The purpose of the complex methodology behind PDM is to transform MPD into the most accurate data model that describes human spatio-temporal behaviour, so that the conformity of the data model to reality is only limited by the quality of MPD. Our experience working with national statistical offices and government organisations, ministries of tourism and planning, cities, municipalities and urban planners, data businesses, and international organisations (UN WTO and UN GWG) means that the methodology we use adheres to high quality assurance standards.
To ensure the best results for our clients, we apply these 11 principles to our methodology:

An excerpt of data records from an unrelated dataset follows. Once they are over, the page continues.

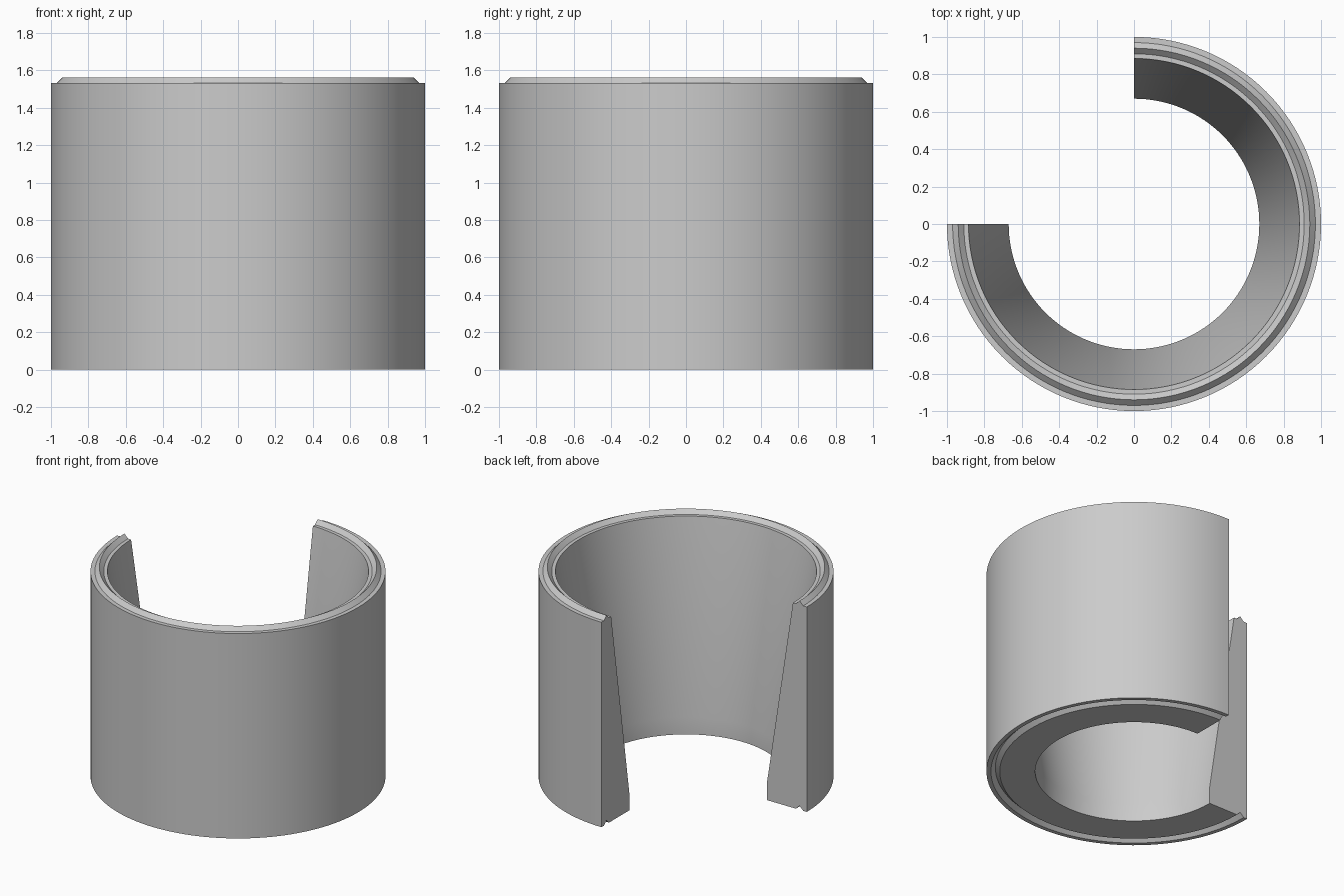
import bpy, bmesh, math
from mathutils import Vector

cube = bpy.data.objects.get("Cube")
if cube:
    bpy.data.objects.remove(cube, do_unlink=True)

# One plain grey for the whole part
grey = bpy.data.materials.new("light_grey")
grey.use_nodes = True
colour = (0.6, 0.6, 0.6, 1)
grey.diffuse_color = colour
grey.node_tree.nodes["Principled BSDF"].inputs["Base Color"].default_value = colour

HEIGHT = 1.533   # body without the ridge
JOINT = 0.03     # ridge height and groove depth

# Wall section as (radius, z): V groove below, straight then flared bore, V ridge on top
section = [
    (0.67, 0), (0.91, 0), (0.94, JOINT), (0.97, 0), (1.0, 0),
    (1.0, HEIGHT), (0.97, HEIGHT), (0.94, HEIGHT + JOINT), (0.91, HEIGHT),
    (0.885, HEIGHT), (0.67, 0.13),
]

# Sweep the section three quarters of a turn, leaving the back quarter open
bm = bmesh.new()
verts = [bm.verts.new((-r, 0, z)) for r, z in section]
start_end = bm.faces.new(verts)
sweep = bmesh.ops.spin(bm, geom=[start_end], cent=(0, 0, 0), axis=(0, 0, 1),
                       angle=math.radians(270), steps=96, use_duplicate=False)
# Close the starting end if the sweep consumed its face
if not any(all(abs(v.co.y) < 1e-5 and v.co.x < 0 for v in f.verts) for f in bm.faces):
    bmesh.ops.holes_fill(bm, edges=[e for e in bm.edges if e.is_boundary], sides=0)
bmesh.ops.recalc_face_normals(bm, faces=bm.faces)

mesh = bpy.data.meshes.new("cutaway_ring")
bm.to_mesh(mesh)
bm.free()
mesh.materials.append(grey)
ring = bpy.data.objects.new("cutaway_ring", mesh)
bpy.context.collection.objects.link(ring)

# Smooth round walls with sharp rims and cut ends
bpy.ops.object.select_all(action="DESELECT")
ring.select_set(True)
bpy.context.view_layer.objects.active = ring
bpy.ops.object.shade_smooth_by_angle(angle=math.radians(30))
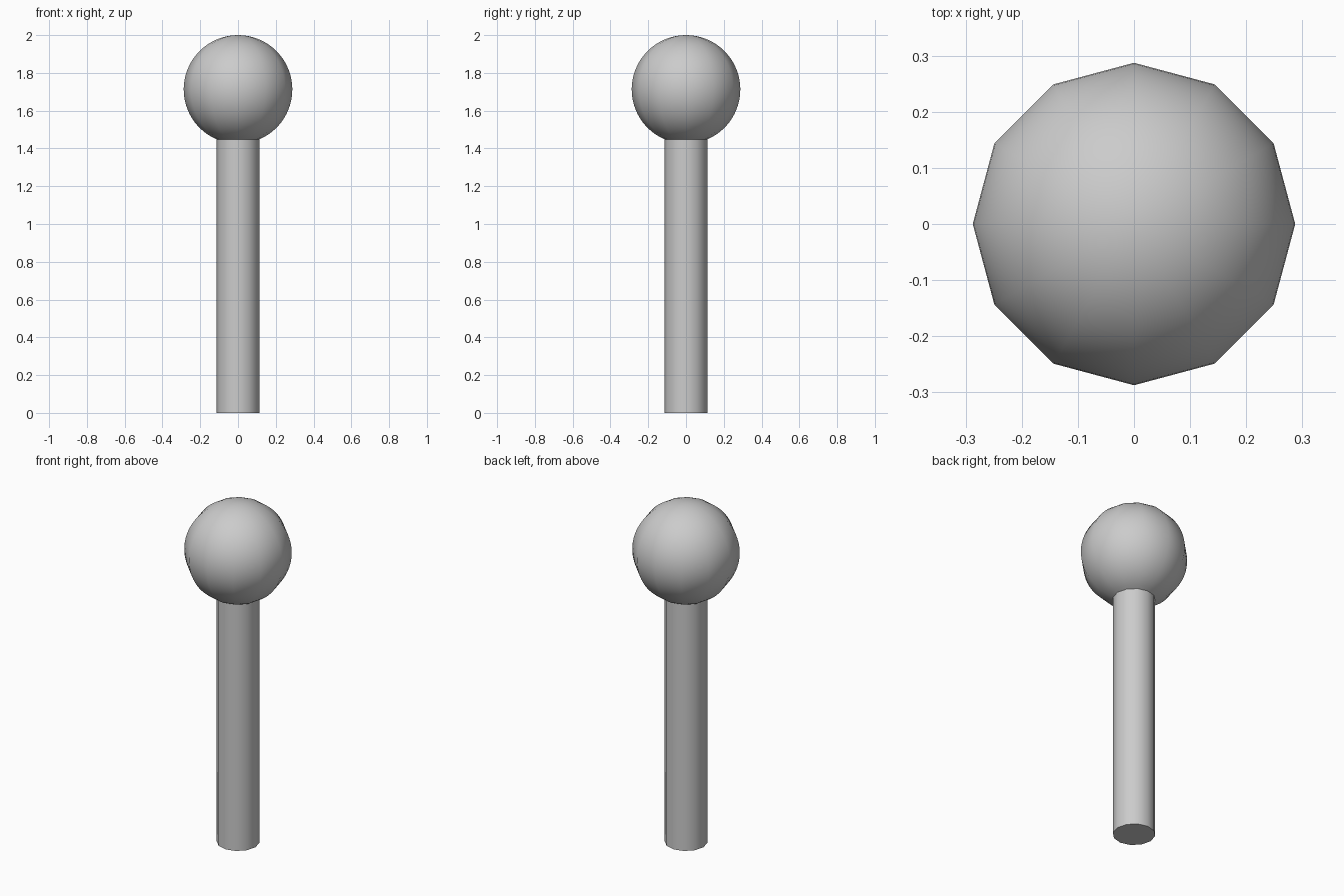
import bpy, bmesh
from math import pi, sin, cos, asin, radians

if "Cube" in bpy.data.objects:
    bpy.data.objects.remove(bpy.data.objects["Cube"])

SIDES = 12
STEM_R = 0.114
BALL_R = 0.2875
BALL_Z = 2.0 - BALL_R

# Profile: flat base, straight stem, round ball on top
start = pi - asin(STEM_R / BALL_R)
STEPS = 32
profile = [(0, 0), (STEM_R, 0)]
for i in range(STEPS + 1):
    a = start * (1 - i / STEPS)
    profile.append((BALL_R * sin(a), BALL_Z + BALL_R * cos(a)))

# Spin the profile into a twelve-sided solid
bm = bmesh.new()
verts = [bm.verts.new((r, 0, z)) for r, z in profile]
edges = [bm.edges.new(pair) for pair in zip(verts, verts[1:])]
bmesh.ops.spin(bm, geom=verts + edges, cent=(0, 0, 0), axis=(0, 0, 1),
               angle=2 * pi, steps=SIDES)
bmesh.ops.remove_doubles(bm, verts=bm.verts, dist=1e-4)
bmesh.ops.recalc_face_normals(bm, faces=bm.faces)

mesh = bpy.data.meshes.new("ball_topped_post")
bm.to_mesh(mesh)
bm.free()
post = bpy.data.objects.new("ball_topped_post", mesh)
bpy.context.collection.objects.link(post)

# Smooth sides, crisp base rim and neck
bpy.context.view_layer.objects.active = post
post.select_set(True)
bpy.ops.object.shade_smooth_by_angle(angle=radians(40))
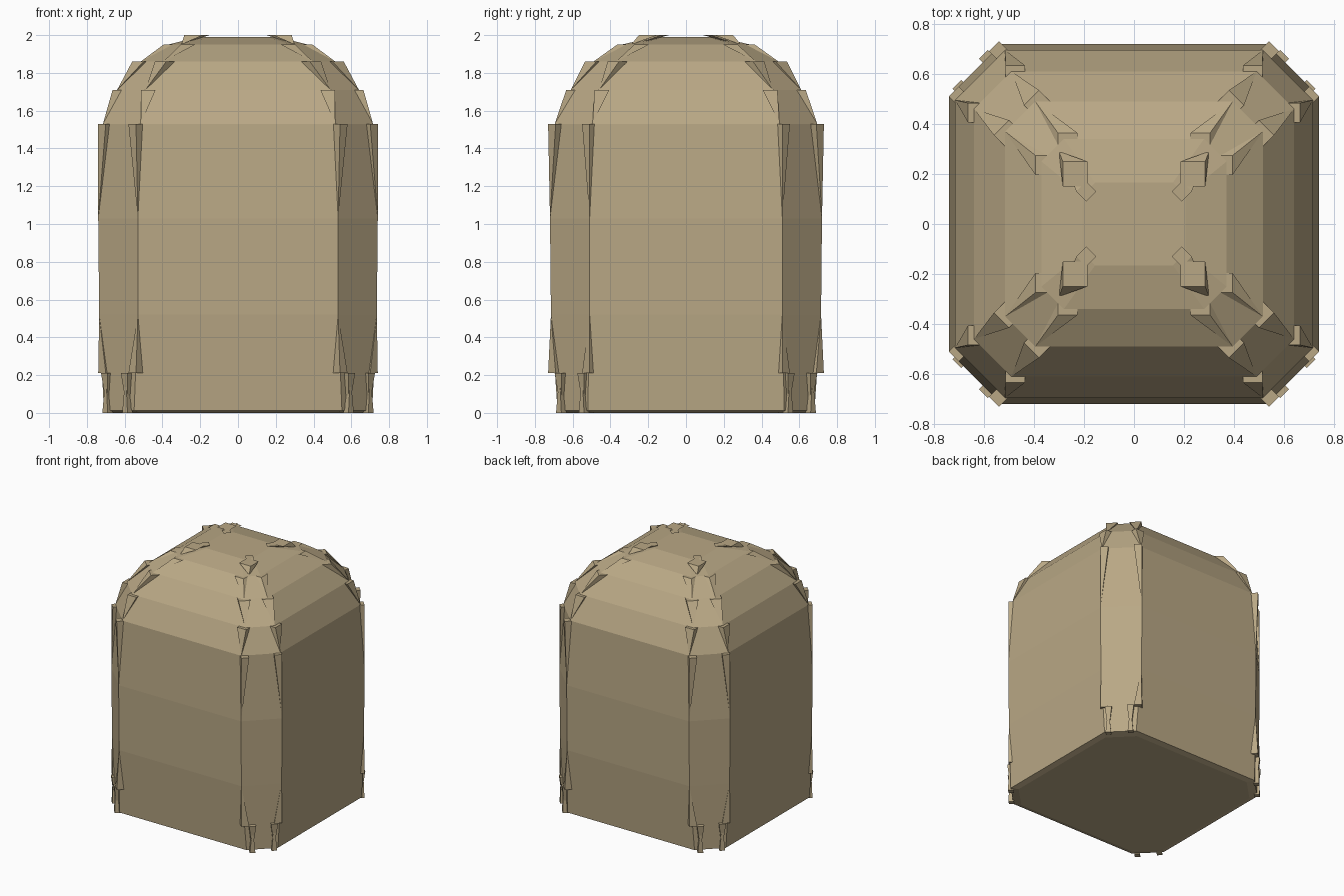
import bpy, bmesh, math

cube = bpy.data.objects.get("Cube")
if cube:
    bpy.data.objects.remove(cube, do_unlink=True)

stone = bpy.data.materials.new("tan_stone")
stone.use_nodes = True
tan = (0.485, 0.39, 0.235, 1)
stone.diffuse_color = tan
stone.node_tree.nodes["Principled BSDF"].inputs["Base Color"].default_value = tan

# Body sections: height, half width, half depth, corner cut
RINGS = [(0, .67, .64, .16), (.012, .71, .68, .16), (.52, .735, .715, .205),
         (1.03, .74, .72, .21), (1.53, .715, .695, .20), (1.71, .64, .61, .15),
         (1.86, .515, .49, .12), (1.95, .37, .34, .09), (1.99, .205, .165, .05)]


def finish(bm, name):
    bmesh.ops.recalc_face_normals(bm, faces=bm.faces)
    mesh = bpy.data.meshes.new(name)
    bm.to_mesh(mesh)
    bm.free()
    mesh.materials.append(stone)
    obj = bpy.data.objects.new(name, mesh)
    bpy.context.collection.objects.link(obj)
    return obj


def octagon(w, d, c):
    quarter = [(w, d - c), (w - c, d)]
    mirrored = [(-x, y) for x, y in reversed(quarter)]
    half = quarter + mirrored
    return half + [(-x, -y) for x, y in half]


# Domed body with cut corners
bm = bmesh.new()
loops = [[bm.verts.new((x, y, z)) for x, y in octagon(w, d, c)] for z, w, d, c in RINGS]
for low, high in zip(loops, loops[1:]):
    for i in range(8):
        j = (i + 1) % 8
        bm.faces.new((low[i], low[j], high[j], high[i]))
bm.faces.new(loops[0][::-1])
bm.faces.new(loops[-1])
finish(bm, "domed_body")


def shard(bm, x, y, z, r, tip, turn):
    """Four-sided splinter: square end at height z, narrowing to a point."""
    end = []
    for k in range(4):
        a = turn + k * math.pi / 2
        end.append(bm.verts.new((x + r * math.cos(a), y + r * math.sin(a), z)))
    point = bm.verts.new(tip)
    bm.faces.new(end)
    for k in range(4):
        bm.faces.new((end[k], end[(k + 1) % 4], point))


def ridge_points(ring):
    z, w, d, c = ring
    return [(w, d - c, z), (w - c, d, z)]


def shards(name, specs):
    """Make the splinters of one corner and mirror them to the other three."""
    bm = bmesh.new()
    for sx in (1, -1):
        for sy in (1, -1):
            for (x, y, z), r, (tx, ty, tz), turn in specs:
                shard(bm, sx * x, sy * y, z, r, (sx * tx, sy * ty, tz), turn)
    finish(bm, name)


# Splinters along both edges of every corner post
post = []
for side in (0, 1):
    x, y = ((.70, .51), (.54, .69))[side]
    post.append(((x, y, 1.53), .04, ridge_points(RINGS[3])[side], 0))
    post.append(((x, y, .21), .04, ridge_points(RINGS[2])[side], 0))
    x, y = ((.69, .54), (.585, .66))[side]
    post.append(((x, y, 0), .028, (x + .01, y + .01, .21), 0))
    post.append(((x, y, .21), .035, (x, y, 0), 0))
shards("corner_post_splinters", post)

# Splinters stepping up the dome hips
hips = []
for i, r in ((5, .055), (6, .06), (7, .055)):
    for upper, lower in zip(ridge_points(RINGS[i]), ridge_points(RINGS[i - 1])):
        x, y, z = upper
        hips.append(((x - .015, y - .015, z), r, lower, 0 if i == 6 else math.pi / 4))
shards("dome_hip_splinters", hips)

# Flat chips around the crown
crown = [((.235, .20, 2), .07, (.30, .29, 1.95), math.pi / 4),
         ((.19, .13, 2), .04, (.28, .24, 1.96), 0)]
shards("crown_chips", crown)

The model is an approximation of reality and seeks to approximate to the most representative and populous entities in real life, while acknowledging the diversity of human behaviour;
The model cannot be static and needs to consider the dynamics of human spatiotemporal behaviour;
The model is not an array of snapshots of human life, but represents human life in its continuity;
The model cannot be better than its underlying data, but should never incorporate logical fallacies, such as:
people moving with unrealistic speeds
people being present in multiple locations at the same time
an unreasonable number of people travelling at night-time;
The model should describe human spatio-temporal behaviour, so sufficient effort should be made to exclude as much non-human data (machines, IoT) and biased data as possible within the limitations and possibilities of the data and domain knowledge;
The model needs to be based on data that has gone through several quality assurance steps so that domain-specific insights could be provided with confidence;
The model continuum can be interrupted with lack of data, which can be counteracted by imputation and interpolation where possible;
The model needs to provide comparable results across different domains without introducing controversy;
The model has a limited number of domains that it can be applied to;
The model allows retrospective view for conducting revision;
The model entities are classified into semantic classes that do not conflict with real life.
The core of the methodology is the continuity model, which is the representation of people’s spatio-temporal activity with a semantic domain-specific interpretation of the behaviour of the subscribers. The continuity model allows sophisticated queries and analysis possibilities that are incorporated into the automatic results generation of PDM.
Among others, the methodology includes the following features:
universal coverage area model of the network antennae
probabilistic spatial interpolation using an adaptive grid and land coverage model
identification of stay/move sections
anchor point model for the recognition of regularly visited locations and semantic assumptions about those places
identification of long-term changes in migration, usual environment and activity spaces
calculation of indicators for population statistics
calculation of indicators for mobility statistics, and of origin-destination matrices
calculation of national and international statistical indicators.
Compared to other solutions, Positium Data Mediator uses a sophisticated methodology and a core data model unique to our product. From what we have seen, other solutions out there provide a simple ETL platform that aggregates raw MPD data with little or no methodology involved. From an analytics point of view, PDM will give you better, more accurate results.
There are several reasons why:
reference data used during processing is temporally dynamic and customisable. For example, custom GIS layers can be used for a spatial breakdown of results, which can include custom grids, continuous or sparse polygons, etc;
using an adaptive grid and a model of cell coverage areas as a basis for spatial interpolation gives advantages over point-in-polygon and Voronoi-tessellation approaches;
results can be produced and an analysis can be done for several domains and a variety of indicators, breakdowns, and custom queries; our competitors mostly concentrate on a single domain and a very limited range of resulting indicators;
PDM is automatic and systematic in the sense that it processes data from raw to results fully independently, unless there is a need to manually interrupt. Manual work is mostly necessary for human QA;
PDM is process-flow based and controlled by configuration – different processes can be set to run, or skipped if necessary;
There are about 400 configuration parameters in PDM which are used for technical and methodological manipulation of PDM. These parameters offer us a great range of possibilities for customising the PDM methodology to the needs of our clients.